Theodore Tso wrote:
> On Mon, Sep 17, 2007 at 03:06:37PM -0700, Can E. Acar wrote:
>> The only remaining issue is whether Nick & Jiri have enough
>> original contributions to the code to be added to the Copyright.
>> I believe this needs to be resolved between Reyk and Nick and Jiri.
>> The main reason of Theo's message, linked earlier, was the
>> lack of response on this issue. It seems that the SFLC is
>> dismissing this issue, and thus stalling its resolution by the
> OK, so all of this flaming, and digging up of "licenses ripped off",
> and chaff thrown up in the air, and moaning and bewailing about
> "theft", is now down to these two lines regarding Nick and Jiri:
Yes, quite an improvement, considering how it all started, dont you think?
Pity it took so much pushing and dragging to get people to do the right
There is just one little step to go. It is can not be that hard, can it?
>> * Copyright (c) 2004-2007 Reyk Floeter
>> * Copyright (c) 2006-2007 Nick Kossifidis
>> * Copyright (c) 2007 Jiri Slaby <[email protected]>
>> [snip rest of BSD license]
> It's under a BSD license; what material difference does those two
> lines make, for goodness sake? It's under a BSD license, so it's not
> like anything won't be "given back".
As a programmer, you sure would know what difference any "two lines"
would make on your program. When it comes to law, you seem to lose
> Whether or not they have made
> enough for changes is really a question for the lawyers, and may
> differ from one jurisdiction to another
> --- but whether or not they have now, or maybe will not make until later
Well, they can add their names *anywhere* in the whole file, *except*
these two lines. See, these lines have a whole different meaning
when it comes to laws. When they make sufficient contribution, they
sure can add their names. What is so difficult to understand here?
I have seen some academic papers, where the first author did all the work,

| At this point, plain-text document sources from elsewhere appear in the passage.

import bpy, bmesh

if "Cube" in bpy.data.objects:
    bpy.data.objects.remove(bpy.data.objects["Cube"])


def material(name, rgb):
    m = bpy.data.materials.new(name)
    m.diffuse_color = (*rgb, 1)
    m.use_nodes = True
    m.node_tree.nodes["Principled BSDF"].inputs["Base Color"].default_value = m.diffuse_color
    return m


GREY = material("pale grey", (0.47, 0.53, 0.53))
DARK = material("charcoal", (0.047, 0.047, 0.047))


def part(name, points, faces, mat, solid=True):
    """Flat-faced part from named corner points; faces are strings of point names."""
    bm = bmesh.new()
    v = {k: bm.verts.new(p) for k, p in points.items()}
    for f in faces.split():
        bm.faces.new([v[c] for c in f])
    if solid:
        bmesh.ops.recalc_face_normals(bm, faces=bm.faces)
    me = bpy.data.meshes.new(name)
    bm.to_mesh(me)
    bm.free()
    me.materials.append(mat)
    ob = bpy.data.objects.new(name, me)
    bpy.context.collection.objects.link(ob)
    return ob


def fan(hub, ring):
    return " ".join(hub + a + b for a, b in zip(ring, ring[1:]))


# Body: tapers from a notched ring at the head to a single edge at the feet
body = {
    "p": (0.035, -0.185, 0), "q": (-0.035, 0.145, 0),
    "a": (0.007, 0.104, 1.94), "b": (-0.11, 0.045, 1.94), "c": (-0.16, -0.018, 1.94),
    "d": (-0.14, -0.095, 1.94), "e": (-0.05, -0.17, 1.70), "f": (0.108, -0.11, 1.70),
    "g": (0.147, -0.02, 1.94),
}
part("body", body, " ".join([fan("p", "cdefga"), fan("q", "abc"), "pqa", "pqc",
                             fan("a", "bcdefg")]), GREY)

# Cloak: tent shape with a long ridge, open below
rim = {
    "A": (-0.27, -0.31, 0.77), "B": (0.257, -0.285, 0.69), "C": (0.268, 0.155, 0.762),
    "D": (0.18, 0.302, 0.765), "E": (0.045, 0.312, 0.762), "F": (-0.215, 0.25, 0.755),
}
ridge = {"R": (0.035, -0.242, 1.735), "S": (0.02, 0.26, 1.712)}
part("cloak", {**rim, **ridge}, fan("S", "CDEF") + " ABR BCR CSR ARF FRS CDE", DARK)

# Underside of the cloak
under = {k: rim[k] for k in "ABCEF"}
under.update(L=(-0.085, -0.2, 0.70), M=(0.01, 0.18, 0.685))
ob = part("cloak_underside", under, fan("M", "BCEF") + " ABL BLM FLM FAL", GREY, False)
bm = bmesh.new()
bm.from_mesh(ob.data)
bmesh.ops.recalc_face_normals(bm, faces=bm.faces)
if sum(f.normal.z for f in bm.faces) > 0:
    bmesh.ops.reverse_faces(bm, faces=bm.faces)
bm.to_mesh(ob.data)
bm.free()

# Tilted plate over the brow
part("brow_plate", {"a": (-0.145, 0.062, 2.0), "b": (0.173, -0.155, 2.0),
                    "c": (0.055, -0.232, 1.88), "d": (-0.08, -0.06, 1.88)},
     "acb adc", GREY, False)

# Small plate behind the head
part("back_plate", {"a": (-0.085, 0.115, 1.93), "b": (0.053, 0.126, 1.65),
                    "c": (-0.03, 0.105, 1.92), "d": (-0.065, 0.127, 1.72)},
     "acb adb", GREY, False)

the second author is the professor who funded the work, and the remaining
five "authors" are just coming along for a ride. You know what the
difference is? The original author *allows* them to put their names as

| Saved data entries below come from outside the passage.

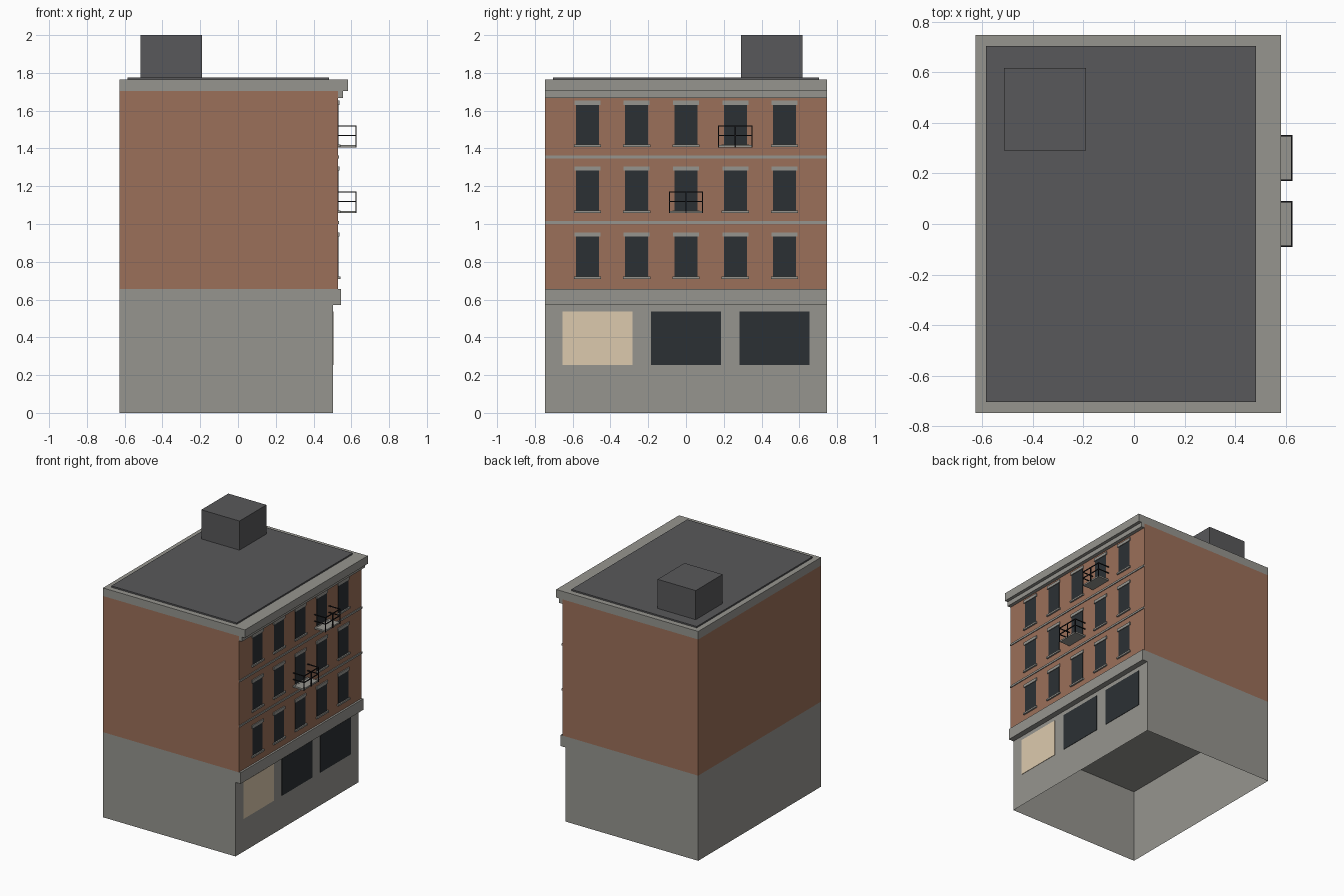
import bpy, bmesh

if "Cube" in bpy.data.objects:
    bpy.data.objects.remove(bpy.data.objects["Cube"])


def material(name, rgb):
    m = bpy.data.materials.new(name)
    m.diffuse_color = (*rgb, 1)
    m.use_nodes = True
    m.node_tree.nodes["Principled BSDF"].inputs["Base Color"].default_value = m.diffuse_color
    return m


STONE = material("stone", (0.305, 0.30, 0.275))
BRICK = material("brick", (0.33, 0.16, 0.10))
ROOF = material("roofing", (0.098, 0.098, 0.103))
GLASS = material("dark_glass", (0.024, 0.03, 0.034))
LIT = material("lit_glass", (0.72, 0.59, 0.42))
IRON = material("iron", (0.01, 0.01, 0.012))


def boxes(name, mat, specs, open_ends=False):
    """One object made of boxes given as (x0, x1, y0, y1, z0, z1)."""
    bm = bmesh.new()
    for x0, x1, y0, y1, z0, z1 in specs:
        for v in bmesh.ops.create_cube(bm, size=1)["verts"]:
            v.co.x = x0 if v.co.x < 0 else x1
            v.co.y = y0 if v.co.y < 0 else y1
            v.co.z = z0 if v.co.z < 0 else z1
    bm.normal_update()
    if open_ends:
        ends = [f for f in bm.faces if abs(f.normal.z) > 0.9]
        bmesh.ops.delete(bm, geom=ends, context='FACES_ONLY')
    me = bpy.data.meshes.new(name)
    bm.to_mesh(me)
    bm.free()
    me.materials.append(mat)
    ob = bpy.data.objects.new(name, me)
    bpy.context.collection.objects.link(ob)
    return ob


BACK, FACE, SHOP, HALF = -0.627, 0.53, 0.502, 0.747

# Main volumes; the shop floor is an open shell below the fascia
boxes("shop_walls", STONE, [(BACK, SHOP, -HALF, HALF, 0, 0.57)], True)
boxes("shop_fascia", STONE, [(BACK, 0.545, -HALF, HALF, 0.57, 0.655)])
boxes("brick_walls", BRICK, [(BACK, FACE, -HALF, HALF, 0.655, 1.703)], True)
boxes("frieze", STONE, [(FACE, 0.557, -HALF, HALF, 1.668, 1.703)])
boxes("cornice", STONE, [(BACK, 0.582, -HALF, HALF, 1.703, 1.765)])
boxes("roof", ROOF, [(-0.585, 0.483, -0.705, 0.705, 1.765, 1.776)])
boxes("roof_hut", ROOF, [(-0.515, -0.19, 0.29, 0.617, 1.776, 2.0)])

# Shop windows
for i, y in enumerate((-0.468, 0, 0.468)):
    boxes(f"shop_window_{i + 1}", LIT if i == 0 else GLASS,
          [(SHOP - 0.005, SHOP + 0.003, y - 0.185, y + 0.185, 0.253, 0.537)])

# String courses between the upper floors
boxes("string_courses", STONE,
      [(FACE, FACE + 0.006, -HALF, HALF, z, z + 0.015) for z in (1.0, 1.347)])

# Upper windows with lintels and sills
panes, lintels, sills = [], [], []
for floor in range(3):
    z = 0.72 + 0.349 * floor
    for col in range(-2, 3):
        y = 0.261 * col
        panes.append((FACE - 0.005, FACE + 0.002, y - 0.061, y + 0.061, z, z + 0.216))
        lintels.append((FACE, FACE + 0.007, y - 0.069, y + 0.069, z + 0.213, z + 0.236))
        sills.append((FACE, FACE + 0.012, y - 0.072, y + 0.072, z - 0.011, z + 0.002))
boxes("window_panes", GLASS, panes)
boxes("lintels", STONE, lintels)
boxes("sills", STONE, sills)


# Balconies: slab with a railing on three sides
def balcony(name, y, z):
    out, w, t = 0.624, 0.091, 0.003
    boxes(name + "_slab", STONE, [(FACE, out - t, y - w + t, y + w - t, z, z + 0.012)])
    bars = []
    for h in (0.062, 0.112):
        bars.append((out - t, out + t, y - w, y + w, z + h - t, z + h + t))
        for s in (-1, 1):
            e = y + s * (w - t)
            bars.append((FACE, out, e - t, e + t, z + h - t, z + h + t))
    for p in (y - w + t, y, y + w - t):
        bars.append((out - t, out + t, p - t, p + t, z, z + 0.115))
    boxes(name + "_railing", IRON, bars)


balcony("lower_balcony", 0, 1.057)
balcony("upper_balcony", 0.261, 1.406)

Here, you are adding names, and say "why not". It is both unethical and
> does it really make a
> difference? Who gets hurt if someone gets they get a bit more credit
> than they deserve? Certainly the most important thing is that Reyk is

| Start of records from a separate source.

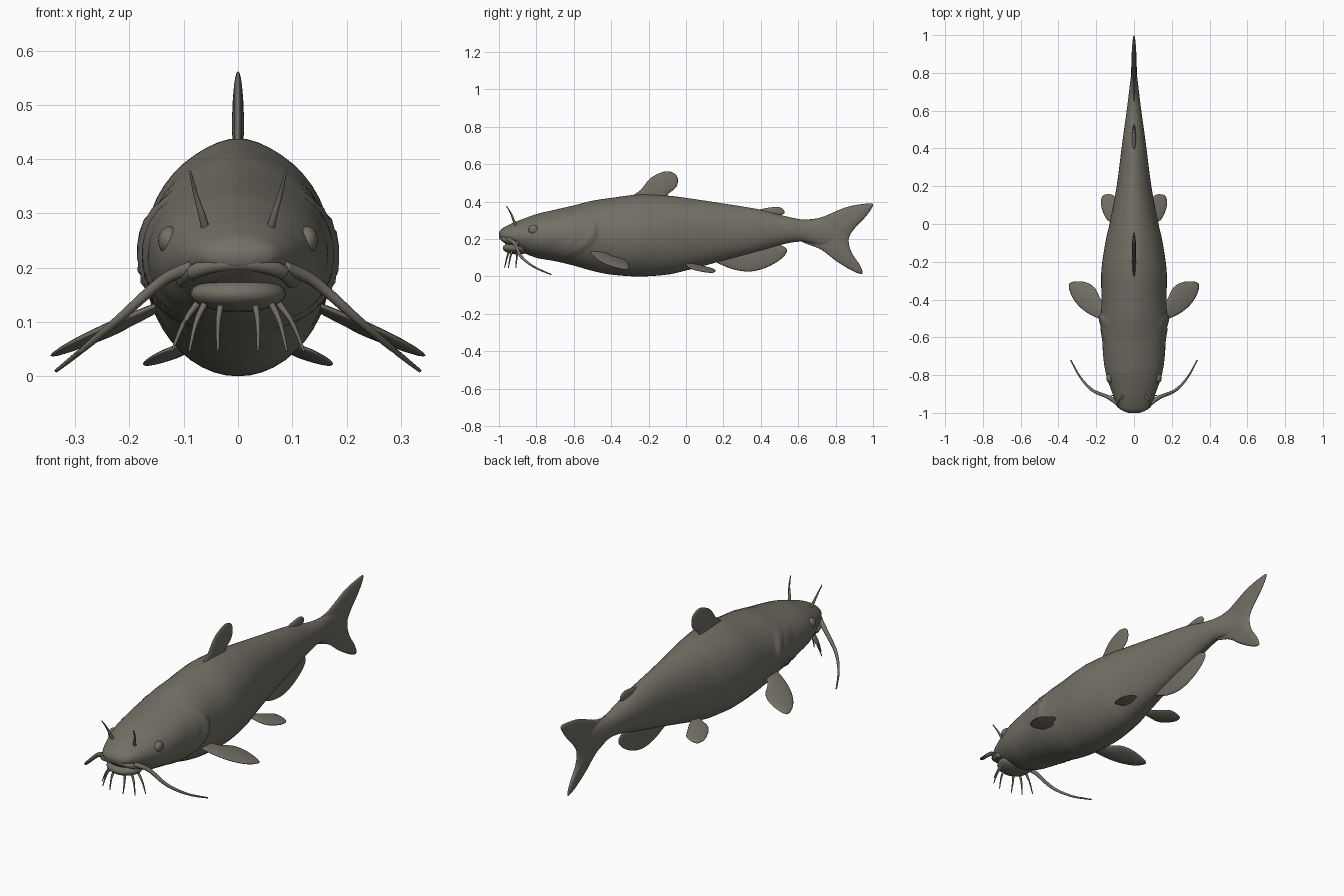
import bpy, bmesh, math
from mathutils import Vector

cube = bpy.data.objects.get("Cube")
if cube:
    bpy.data.objects.remove(cube, do_unlink=True)

skin = bpy.data.materials.new("grey brown skin")
skin.use_nodes = True
COLOUR = (0.17, 0.16, 0.13, 1)
skin.diffuse_color = COLOUR
skin.node_tree.nodes["Principled BSDF"].inputs["Base Color"].default_value = COLOUR


def finish(name, bm):
    """Turn a bmesh into a smooth shaded object."""
    bmesh.ops.recalc_face_normals(bm, faces=bm.faces)
    for face in bm.faces:
        face.smooth = True
    mesh = bpy.data.meshes.new(name)
    bm.to_mesh(mesh)
    bm.free()
    mesh.materials.append(skin)
    obj = bpy.data.objects.new(name, mesh)
    bpy.context.collection.objects.link(obj)
    return obj


def bridge(bm, a, b):
    n = len(a)
    for i in range(n):
        bm.faces.new((a[i], a[(i + 1) % n], b[(i + 1) % n], b[i]))


def spline(a, b, c, d, t):
    """Catmull-Rom point between b and c."""
    return b + 0.5 * t * (c - a + t * (2 * a - 5 * b + 4 * c - d + t * (3 * (b - c) + d - a)))


def sample(points, steps, closed=False):
    pts = [Vector(p) for p in points]
    n = len(pts)
    pick = (lambda i: pts[i % n]) if closed else (lambda i: pts[max(0, min(n - 1, i))])
    out = [spline(pick(i - 1), pick(i), pick(i + 1), pick(i + 2), k / steps)
           for i in range(n if closed else n - 1) for k in range(steps)]
    return out if closed else out + [pts[-1]]


# Body stations: y, half width, top, bottom
STATIONS = [
    (-1.0, .03, .235, .205), (-.985, .065, .255, .19), (-.95, .09, .275, .165),
    (-.9, .113, .297, .14), (-.8, .147, .333, .1), (-.7, .163, .357, .082),
    (-.6, .168, .38, .058), (-.5, .174, .405, .03), (-.4, .172, .42, .01),
    (-.25, .173, .438, 0), (-.1, .152, .432, .01), (0, .13, .42, .032),
    (.2, .092, .39, .085), (.4, .066, .357, .138), (.52, .05, .325, .172),
    (.62, .036, .305, .186), (.72, .024, .3, .165), (.82, .012, .29, .16),
]


def gill_ridge(y, z):
    """Raised folds along the gill covers, with a sharp step behind."""
    fade = max(0, min(1, (.35 - z) / .05)) * max(0, min(1, (z - .03) / .05))
    total = 0
    for shift, height in ((0, .014), (.07, .007)):
        g = y + shift + .485 + 8 * (z - .245) ** 2
        if -.07 < g <= 0:
            total += height * (1 + g / .07)
        elif 0 < g < .014:
            total += height * (1 - g / .014)
    return total * fade


bm = bmesh.new()
previous = None
SIDES = 48
for y, w, top, low in sample(STATIONS, 9):
    mid, half = (top + low) / 2, (top - low) / 2
    ring = []
    for i in range(SIDES):
        a = 2 * math.pi * i / SIDES
        s, c = math.sin(a), math.cos(a)
        z = mid + half * s
        pinch = 1 - .22 * max(0, s) ** 6
        x = c * pinch * (w + gill_ridge(y, z))
        ring.append(bm.verts.new((x, y, z)))
    if previous:
        bridge(bm, previous, ring)
    else:
        bm.faces.new(ring)
    previous = ring
bm.faces.new(previous)
finish("body", bm)


def ball(name, centre, size):
    bm = bmesh.new()
    bmesh.ops.create_uvsphere(bm, u_segments=28, v_segments=16, radius=1)
    bmesh.ops.scale(bm, vec=size, verts=bm.verts)
    bmesh.ops.translate(bm, vec=centre, verts=bm.verts)
    return finish(name, bm)


def tube(name, points, start, end, side=1):
    """Tapered tube along a smooth path; side mirrors it in x."""
    path = sample([(side * x, y, z) for x, y, z in points], 8)
    bm = bmesh.new()
    previous = None
    for i, p in enumerate(path):
        d = path[min(i + 1, len(path) - 1)] - path[max(i - 1, 0)]
        u = d.cross(Vector((0, .6, .8)) if abs(d.normalized().x) > .5 else Vector((1, 0, 0))).normalized()
        v = d.cross(u).normalized()
        r = start + (end - start) * i / (len(path) - 1)
        ring = [bm.verts.new(p + r * (u * math.cos(a) + v * math.sin(a)))
                for a in (k * math.pi / 5 for k in range(10))]
        if previous:
            bridge(bm, previous, ring)
        else:
            bm.faces.new(ring)
        previous = ring
    bm.faces.new(previous)
    return finish(name, bm)


def fin(name, outline, centre, thick, place):
    """Rounded thin fin: rings shrink to the centre while they thicken."""
    edge = sample(outline, 6, closed=True)
    hub = Vector(centre)
    bm = bmesh.new()
    rim = [bm.verts.new(place(p.x, p.y, 0)) for p in edge]
    for sign in (1, -1):
        previous = rim
        for s in (.97, .9, .75, .5, .25):
            h = sign * thick * math.sqrt(1 - s * s)
            pts = [hub + (p - hub) * s for p in edge]
            ring = [bm.verts.new(place(p.x, p.y, h)) for p in pts]
            bridge(bm, previous, ring)
            previous = ring
        tip = bm.verts.new(place(hub.x, hub.y, sign * thick))
        for i in range(len(ring)):
            bm.faces.new((ring[i - 1], ring[i], tip))
    return finish(name, bm)


# Fins on the centre line, drawn in y and z
def upright(u, v, h):
    return (h, u, v)


fin("tail_fin", [(.6, .29), (.72, .315), (.85, .368), (.95, .388), (1.0, .385), (.965, .325),
                 (.9, .255), (.87, .2), (.885, .13), (.93, .06), (.943, .015), (.89, .03),
                 (.8, .085), (.72, .145), (.6, .2)], (.78, .22), .015, upright)
fin("dorsal_fin", [(-.29, .42), (-.24, .465), (-.19, .525), (-.115, .561), (-.06, .55),
                   (-.043, .515), (-.055, .475), (-.1, .435), (-.1, .4), (-.2, .4)],
    (-.14, .46), .011, upright)
fin("adipose_fin", [(.36, .345), (.43, .366), (.5, .37), (.527, .345), (.505, .328), (.42, .33)],
    (.46, .345), .01, upright)
fin("anal_fin", [(.15, .09), (.2, .058), (.27, .034), (.35, .027), (.435, .05), (.51, .095),
                 (.54, .14), (.5, .168), (.4, .17), (.25, .12)], (.38, .11), .012, upright)

# Features that come in pairs
for side, word in ((1, "left"), (-1, "right")):
    fin(word + "_pectoral_fin",
        [(.13, -.51), (.2, -.495), (.275, -.45), (.328, -.385), (.342, -.315), (.27, -.305),
         (.21, -.335), (.175, -.4), (.13, -.45)], (.23, -.4), .012,
        lambda u, v, h: (side * u, v, .122 - .38 * (u - .17) - .1 * (v + .5) + h))
    fin(word + "_pelvic_fin",
        [(.06, 0), (.09, .002), (.14, .02), (.17, .08), (.174, .13), (.155, .155), (.11, .152),
         (.085, .11), (.06, .05)], (.12, .08), .009,
        lambda u, v, h: (side * u, v, .062 - .3 * (u - .09) - .12 * v + h))
    ball(word + "_eye", (side * .127, -.815, .25), (.02, .028, .026))
    ball(word + "_nostril", (side * .06, -.945, .252), (.008, .008, .006))
    tube(word + "_long_barbel",
         [(.085, -.95, .2), (.14, -.915, .175), (.22, -.88, .105), (.285, -.81, .05),
          (.335, -.72, .01)], .013, .003, side)
    tube(word + "_nasal_barbel",
         [(.058, -.905, .265), (.066, -.92, .295), (.078, -.935, .335), (.088, -.96, .377)],
         .009, .002, side)
    chin = (((.03, -.945), (.037, -.97)), ((.058, -.93), (.09, -.95)), ((.07, -.9), (.122, -.91)))
    for number, ((x, y), (tx, ty)) in enumerate(chin):
        tube(f"{word}_chin_barbel_{number + 1}",
             [(x, y, .14), ((x + tx) / 2 + .003, (y + ty) / 2, .1), (tx, ty, .045)],
             .007, .002, side)

# Mouth
ball("lower_jaw", (0, -.9, .152), (.088, .08, .034))
tube("upper_lip", [(-.1, -.895, .175), (-.085, -.95, .19), (-.05, -.977, .203), (0, -.986, .208),
                   (.05, -.977, .203), (.085, -.95, .19), (.1, -.895, .175)], .014, .014)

> given proper credit, right?
As long as it is not a derived work, Reyk gets to decide who is in the
copyright. Even if it is a derived work, it is polite to ask.
If, at the beginning, Nick and Jiri, and others asked Reyk to be included
in the Copyright for the adaptation work they did on the HAL. I do not
believe he would have refused. I can not talk for him, but things would
be have been resolved in a much nicer and positive way.
Instead they chose to push Reyk for months to dual license his code,
then attempted to change the whole license. Even now, when there is
just a small issue left, people are still dragging and resisting.
I am really disappointed by all this. I would have expected that once
such a patch is suggested (let alone being committed to some public place)
some senior/respected/responsible Linux person would tell them what they
are doing is wrong. Right from the start. I now see this is not how
things work around here. Senior developers are either too busy or
reluctant to get their hands dirty. In OpenBSD, (which, I accept is a
much smaller community) when one developer does something wrong,
the clue stick is there to be used by one of the more experienced
Which means, issues are resolved quickly and with much less pain.
In theory, there is no difference between theory and practice.
But, in practice, there is.